Here’s what you need to know about avoiding costs associated with testing, and how to get them covered if you’re billed.
Should you be charged for a COVID-19 test?
No. You shouldn’t be charged for a COVID-19 diagnostic test.
Federal law requires tests and any associated office-visit cost to be covered by insurance companies without what’s called cost-sharing.
In plain English, that means it shouldn't cost you anything. Minnesota's private health insurance companies have committed to these rules indefinitely.
If you get your insurance through Medicare or Medicaid, you shouldn't be charged, either.
To avoid charges, you need a doctor's referral for the test — and it needs to be in your insurance company’s network.
Meanwhile the state periodically opens pop-up testing sites around the state that bypass insurance all together. The tests there are free and covered by the state.
Who can get a test at no cost?
Coverage for COVID-19 testing is predicated on state guidance around who should be tested. That's what doctors are following as they decide who should be referred for a test.
Early in the pandemic, testing was limited to only certain people — hospital patients, people in congregate care settings and health care workers — because supplies and testing capacity were limited.
But as the state has expanded its testing capacity, it's also expanded the pool of people who qualify to be tested.
As of today, people with COVID-19 symptoms can be tested, and so can people who are asymptomatic — if they’ve had a known exposure to the virus.
Determining whether someone has had a known exposure can be difficult for some providers to determine, said Rydrych.
"It's a bit more of a trust exercise, that if someone goes in and stipulates that they are a contact of a positive person,” she said. “We don't have a mechanism to generate confirmation for everyone."
However, if testing resources are limited, providers can prioritize people who are at the highest risk of spreading the virus or experiencing severe symptoms — which means that it’s possible someone who is asymptomatic but thinks they’ve been exposed to the virus might not get tested on a given day.

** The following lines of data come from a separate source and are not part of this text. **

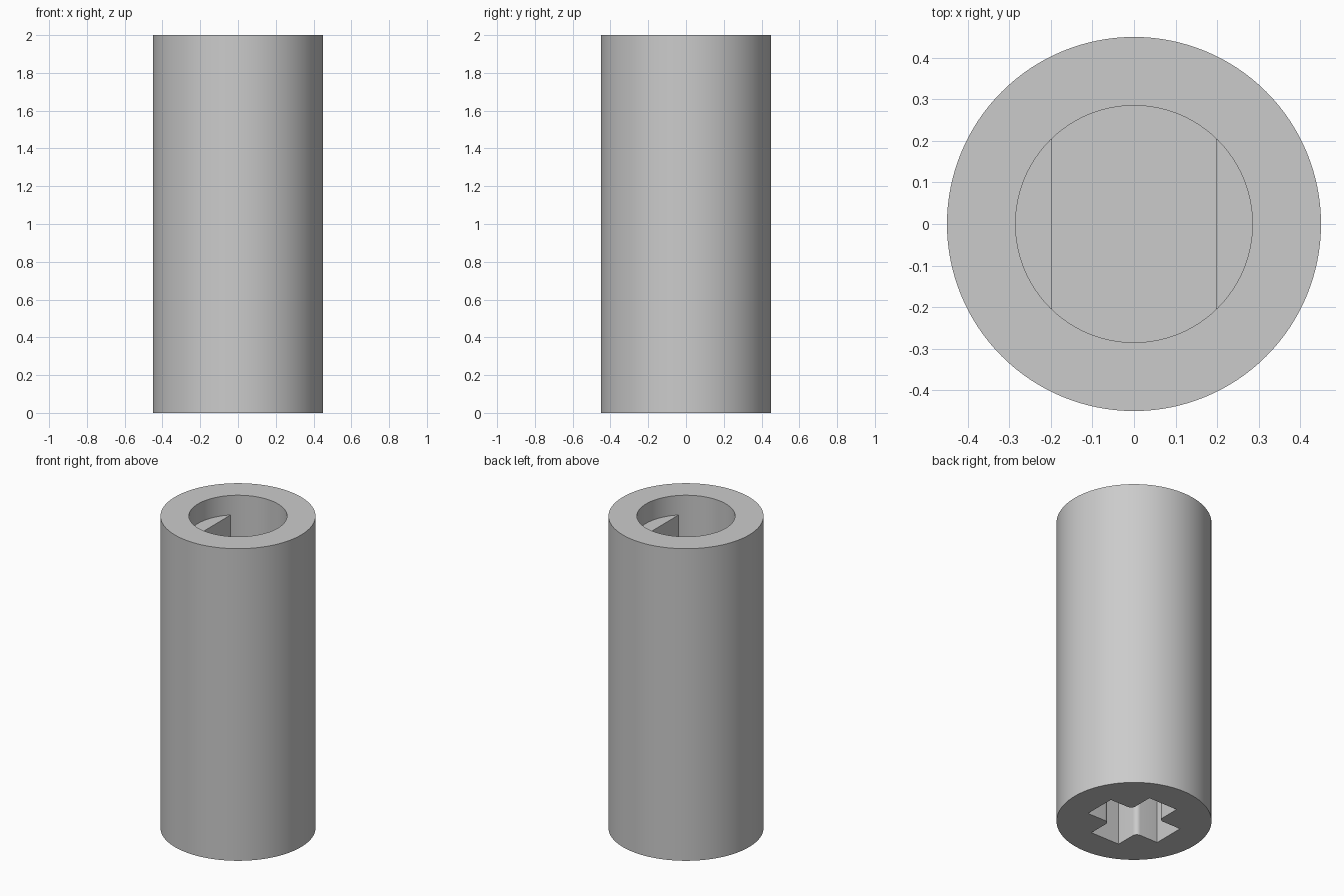
import bpy, bmesh
from math import sin, cos, pi, acos

if "Cube" in bpy.data.objects:
    bpy.data.objects.remove(bpy.data.objects["Cube"])

HEIGHT, OUTER_R, BORE_R = 2.0, 0.45, 0.285
FLAT_X, LEDGE_Z, BORE_FLOOR = 0.197, 1.875, 1.12
ARM_END, ARM_HALF, FILLET, CROSS_TOP = 0.262, 0.103, 0.03, 0.9

grey = bpy.data.materials.new("plain_grey")
grey.use_nodes = True
grey.diffuse_color = (0.6, 0.6, 0.6, 1)
grey.node_tree.nodes["Principled BSDF"].inputs["Base Color"].default_value = (0.6, 0.6, 0.6, 1)


def arc(radius, start, end, steps, cx=0, cy=0):
    angles = [start + (end - start) * i / steps for i in range(steps + 1)]
    return [(cx + radius * cos(a), cy + radius * sin(a)) for a in angles]


def prism(name, outline, bottom, top):
    """Extrude a counter-clockwise outline between two heights."""
    bm = bmesh.new()
    base = bm.faces.new([bm.verts.new((x, y, bottom)) for x, y in outline])
    result = bmesh.ops.extrude_face_region(bm, geom=[base])
    moved = [v for v in result["geom"] if isinstance(v, bmesh.types.BMVert)]
    bmesh.ops.translate(bm, verts=moved, vec=(0, 0, top - bottom))
    bmesh.ops.recalc_face_normals(bm, faces=bm.faces)
    mesh = bpy.data.meshes.new(name)
    bm.to_mesh(mesh)
    bm.free()
    mesh.materials.append(grey)
    obj = bpy.data.objects.new(name, mesh)
    bpy.context.collection.objects.link(obj)
    return obj


def smooth(obj):
    bpy.ops.object.select_all(action="DESELECT")
    obj.select_set(True)
    bpy.context.view_layer.objects.active = obj
    bpy.ops.object.shade_smooth_by_angle(angle=pi / 6)


def cut(target, cutter):
    mod = target.modifiers.new("cut", "BOOLEAN")
    mod.operation, mod.solver, mod.object = "DIFFERENCE", "EXACT", cutter
    bpy.context.view_layer.objects.active = target
    bpy.ops.object.modifier_apply(modifier=mod.name)
    bpy.data.objects.remove(cutter)


# Outer sleeve
sleeve = prism("sleeve", arc(OUTER_R, 0, 2 * pi, 128)[:-1], 0, HEIGHT)

# Round bore from the top
cut(sleeve, prism("bore_cutter", arc(BORE_R, 0, 2 * pi, 96)[:-1], BORE_FLOOR, HEIGHT + 0.1))

# Cross socket from the bottom, with rounded inner corners
cross = []
quarter = [(ARM_END, -ARM_HALF), (ARM_END, ARM_HALF)]
quarter += arc(FILLET, 1.5 * pi, pi, 6, ARM_HALF + FILLET, ARM_HALF + FILLET)
for turn in range(4):
    c, s = ((1, 0), (0, 1), (-1, 0), (0, -1))[turn]
    cross += [(c * x - s * y, s * x + c * y) for x, y in quarter]
cut(sleeve, prism("cross_cutter", cross, -0.1, CROSS_TOP))
smooth(sleeve)

# Flats on both sides of the bore, rooted slightly inside the wall
root_r = BORE_R + 0.005
half = acos(FLAT_X / root_r)
for name, centre in (("left_flat", 0), ("right_flat", pi)):
    smooth(prism(name, arc(root_r, centre - half, centre + half, 24), BORE_FLOOR - 0.01, LEDGE_Z))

If testing is free, why did I get a bill?
According to insurers, the state Health Department and the state Commerce Department, which regulates insurance companies, a few things might be causing patients to get bills for COVID-19 testing.
First, the guidance around who can get a test has changed over the months, and sometimes providers aren't up-to-date on who the state recommends get tested.
In early June, when state officials said people participating in large gatherings around George Floyd’s death could get tested even if they had no symptoms, it’s not clear that all providers were immediately following that guidance.
For instance, HealthPartners said that because the rules around who should be tested are changing rapidly, some people may be charged inadvertently.
In Rausch’s case, it’s possible the provider charged for the appointment. The Health Department said that's not in the spirit of the federal rules around billing for this testing, though there’s no good regulatory mechanism for preventing that.
For its part, Blue Cross Blue Shield, Rauch’s insurer, said it is encouraging providers in its network to make sure patients know they can get a free test if it is ordered by a doctor.
How can I dispute a bill?
All of Minnesota’s insurers said that if your test is ordered by a physician, you should not be charged. That includes people who are Medicare, Medicaid or MinnesotaCare.
But if you are charged, they say you should first dispute the charge through their billing departments.
You can also file a complaint with the Minnesota Department of Commerce at 651-539-1600 or email the department at firstname.lastname@example.org.
Correction (July 8, 2020): An earlier version of this story incorrectly included an end date to Minnesota health insurance companies’ commitment to waiving patient fees for COVID-19 testing. The story has been updated.